In hindsight, the two weeks of national lockdown preceding the Queen’s address were marked by an unnerving void. The prime minister, even before last night’s news, had been in self-isolation for more than a week after contracting COVID-19. The health secretary had also caught it, along with the chief medical officer—the principal adviser informing the prime minister on his strategy. Meanwhile, the Labour Party was waiting for its interminable leadership process to reach its conclusion. All the while, the death toll was climbing ever closer to the hidden peak. The timing of the Queen’s intervention was crucial.
Dressed in green and speaking from an ornate study inside Windsor Castle, the Queen set the crisis alongside the national struggle during the Second World War. She said she wanted to offer reassurance that if the country remained “united and resolute,” it would overcome this latest obstacle. “I hope in the years to come, everyone will be able to take pride in how they responded to this challenge,” she said. It was an old-fashioned call to arms. She finished, though, with hope. Although we will have more to endure in the coming weeks, she said, better days will return: “We will be with our friends again; we will be with our families again; we will meet again.” The payoff was a conscious nod to what had become the anthem of the Second World War, “We’ll Meet Again,” by Vera Lynn: “Don’t know where / Don’t know when / But I know we’ll meet again some sunny day.”
The Queen is the only public figure able to personally link the current fight against the pandemic to the Second World War, the prior struggle that still defines the country, at least in its own perception. The message was well pitched, nodding to the young and old, frontline and staying-at-home. It cast her as a spiritual leader, more than merely figurative.
The message would soon be overshadowed by the news of the prime minister’s hospitalization, a question mark placed at the very heart of the state’s response to the crisis. Yet, as true as that is, this weekend nevertheless offered a tentative sense that the institutions and positions of state were not jamming, but clicking into gear, even if they remain old, grinding, and archaic. The National Health Service appears to be rising to the task, the military has been deployed, the BBC has found its voice after years of unease, and the political institutions—torn apart by the financial crash, Brexit, and Corbynism—have refound something of a common set of rules and purpose.
The establishment is back.
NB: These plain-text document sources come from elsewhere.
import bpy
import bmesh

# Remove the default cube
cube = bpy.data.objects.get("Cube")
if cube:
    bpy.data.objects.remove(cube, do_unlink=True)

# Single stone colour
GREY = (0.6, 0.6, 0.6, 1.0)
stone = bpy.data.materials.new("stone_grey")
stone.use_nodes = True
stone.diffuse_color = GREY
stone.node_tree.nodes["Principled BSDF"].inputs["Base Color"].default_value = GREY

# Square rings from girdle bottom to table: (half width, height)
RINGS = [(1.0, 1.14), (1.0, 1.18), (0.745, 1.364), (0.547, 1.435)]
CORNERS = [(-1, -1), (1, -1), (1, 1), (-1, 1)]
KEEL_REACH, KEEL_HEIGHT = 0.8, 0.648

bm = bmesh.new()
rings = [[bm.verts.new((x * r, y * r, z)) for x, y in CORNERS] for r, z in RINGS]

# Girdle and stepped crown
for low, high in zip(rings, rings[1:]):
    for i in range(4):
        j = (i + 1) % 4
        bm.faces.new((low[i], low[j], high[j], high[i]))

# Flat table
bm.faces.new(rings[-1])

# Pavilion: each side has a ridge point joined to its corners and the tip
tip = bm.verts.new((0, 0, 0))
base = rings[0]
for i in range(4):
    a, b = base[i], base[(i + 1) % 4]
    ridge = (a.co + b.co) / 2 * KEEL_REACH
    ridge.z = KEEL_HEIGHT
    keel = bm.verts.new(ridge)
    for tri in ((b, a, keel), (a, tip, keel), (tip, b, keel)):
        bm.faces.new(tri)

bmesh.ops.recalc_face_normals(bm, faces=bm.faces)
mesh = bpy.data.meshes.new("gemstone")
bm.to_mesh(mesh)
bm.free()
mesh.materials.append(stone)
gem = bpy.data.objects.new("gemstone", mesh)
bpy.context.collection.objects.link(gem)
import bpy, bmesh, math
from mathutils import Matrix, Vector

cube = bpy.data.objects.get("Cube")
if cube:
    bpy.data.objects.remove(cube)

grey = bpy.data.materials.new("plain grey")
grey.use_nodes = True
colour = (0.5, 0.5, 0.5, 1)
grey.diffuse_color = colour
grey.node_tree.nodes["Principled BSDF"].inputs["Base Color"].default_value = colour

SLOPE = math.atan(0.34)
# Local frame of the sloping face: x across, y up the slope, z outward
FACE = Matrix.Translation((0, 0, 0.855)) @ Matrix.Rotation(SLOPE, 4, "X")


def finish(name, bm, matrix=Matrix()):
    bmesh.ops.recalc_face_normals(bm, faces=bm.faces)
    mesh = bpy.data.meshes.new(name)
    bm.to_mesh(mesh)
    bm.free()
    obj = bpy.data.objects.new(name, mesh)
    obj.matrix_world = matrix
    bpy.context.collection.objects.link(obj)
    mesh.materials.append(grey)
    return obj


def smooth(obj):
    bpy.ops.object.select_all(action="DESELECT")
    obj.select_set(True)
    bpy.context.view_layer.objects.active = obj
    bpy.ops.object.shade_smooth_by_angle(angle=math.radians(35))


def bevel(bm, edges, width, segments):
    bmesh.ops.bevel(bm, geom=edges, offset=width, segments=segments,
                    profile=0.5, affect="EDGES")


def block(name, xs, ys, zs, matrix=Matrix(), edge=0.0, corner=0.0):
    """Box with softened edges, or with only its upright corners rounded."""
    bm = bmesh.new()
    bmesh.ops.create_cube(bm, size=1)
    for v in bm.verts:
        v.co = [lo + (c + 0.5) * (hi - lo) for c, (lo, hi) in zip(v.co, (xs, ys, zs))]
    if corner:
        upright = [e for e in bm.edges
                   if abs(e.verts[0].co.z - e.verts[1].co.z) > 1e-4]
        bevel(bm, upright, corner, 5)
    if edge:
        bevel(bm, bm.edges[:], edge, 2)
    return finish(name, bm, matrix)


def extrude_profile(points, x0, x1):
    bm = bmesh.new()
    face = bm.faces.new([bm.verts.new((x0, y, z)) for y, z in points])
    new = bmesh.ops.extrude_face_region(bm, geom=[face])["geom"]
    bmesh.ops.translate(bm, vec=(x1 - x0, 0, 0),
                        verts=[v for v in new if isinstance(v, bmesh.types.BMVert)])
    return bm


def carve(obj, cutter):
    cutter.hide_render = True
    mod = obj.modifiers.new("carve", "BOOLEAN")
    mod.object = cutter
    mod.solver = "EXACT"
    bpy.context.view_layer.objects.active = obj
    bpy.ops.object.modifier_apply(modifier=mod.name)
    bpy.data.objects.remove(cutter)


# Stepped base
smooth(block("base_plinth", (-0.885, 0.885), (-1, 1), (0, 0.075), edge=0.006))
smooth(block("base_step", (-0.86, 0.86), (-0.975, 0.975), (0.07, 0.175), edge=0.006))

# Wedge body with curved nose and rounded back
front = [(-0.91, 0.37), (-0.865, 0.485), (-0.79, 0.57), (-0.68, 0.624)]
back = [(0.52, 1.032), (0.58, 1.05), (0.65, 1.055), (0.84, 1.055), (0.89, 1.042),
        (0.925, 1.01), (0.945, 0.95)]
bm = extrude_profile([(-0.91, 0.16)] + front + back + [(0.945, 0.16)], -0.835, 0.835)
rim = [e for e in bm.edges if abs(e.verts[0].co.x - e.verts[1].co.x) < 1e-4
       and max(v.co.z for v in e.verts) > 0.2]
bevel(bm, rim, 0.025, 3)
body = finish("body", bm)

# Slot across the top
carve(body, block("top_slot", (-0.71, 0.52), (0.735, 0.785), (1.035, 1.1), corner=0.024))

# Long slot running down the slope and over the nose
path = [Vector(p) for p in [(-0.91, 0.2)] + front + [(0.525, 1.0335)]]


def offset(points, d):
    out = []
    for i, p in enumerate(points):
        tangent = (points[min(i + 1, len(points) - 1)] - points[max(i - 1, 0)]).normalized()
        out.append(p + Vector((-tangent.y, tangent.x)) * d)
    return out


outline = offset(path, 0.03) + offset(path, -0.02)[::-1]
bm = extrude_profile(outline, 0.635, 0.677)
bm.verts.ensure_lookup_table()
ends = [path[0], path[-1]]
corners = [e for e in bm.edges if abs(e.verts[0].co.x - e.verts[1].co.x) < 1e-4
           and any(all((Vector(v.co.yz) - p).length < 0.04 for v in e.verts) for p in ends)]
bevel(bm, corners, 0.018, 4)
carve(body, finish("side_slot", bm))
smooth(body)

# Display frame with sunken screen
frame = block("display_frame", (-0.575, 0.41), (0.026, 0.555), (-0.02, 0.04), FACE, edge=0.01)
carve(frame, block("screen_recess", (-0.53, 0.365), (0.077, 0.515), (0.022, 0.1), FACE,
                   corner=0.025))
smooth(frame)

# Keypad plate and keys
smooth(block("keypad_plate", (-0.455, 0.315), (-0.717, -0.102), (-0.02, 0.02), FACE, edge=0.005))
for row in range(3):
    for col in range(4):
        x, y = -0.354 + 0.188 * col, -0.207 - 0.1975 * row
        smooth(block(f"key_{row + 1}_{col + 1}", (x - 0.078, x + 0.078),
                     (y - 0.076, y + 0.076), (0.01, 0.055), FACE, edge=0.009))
And British politics has some measure of its old self back. Both will be needed again soon, for once this immediate medical crisis is over, an economic one will emerge. Real change may soon follow.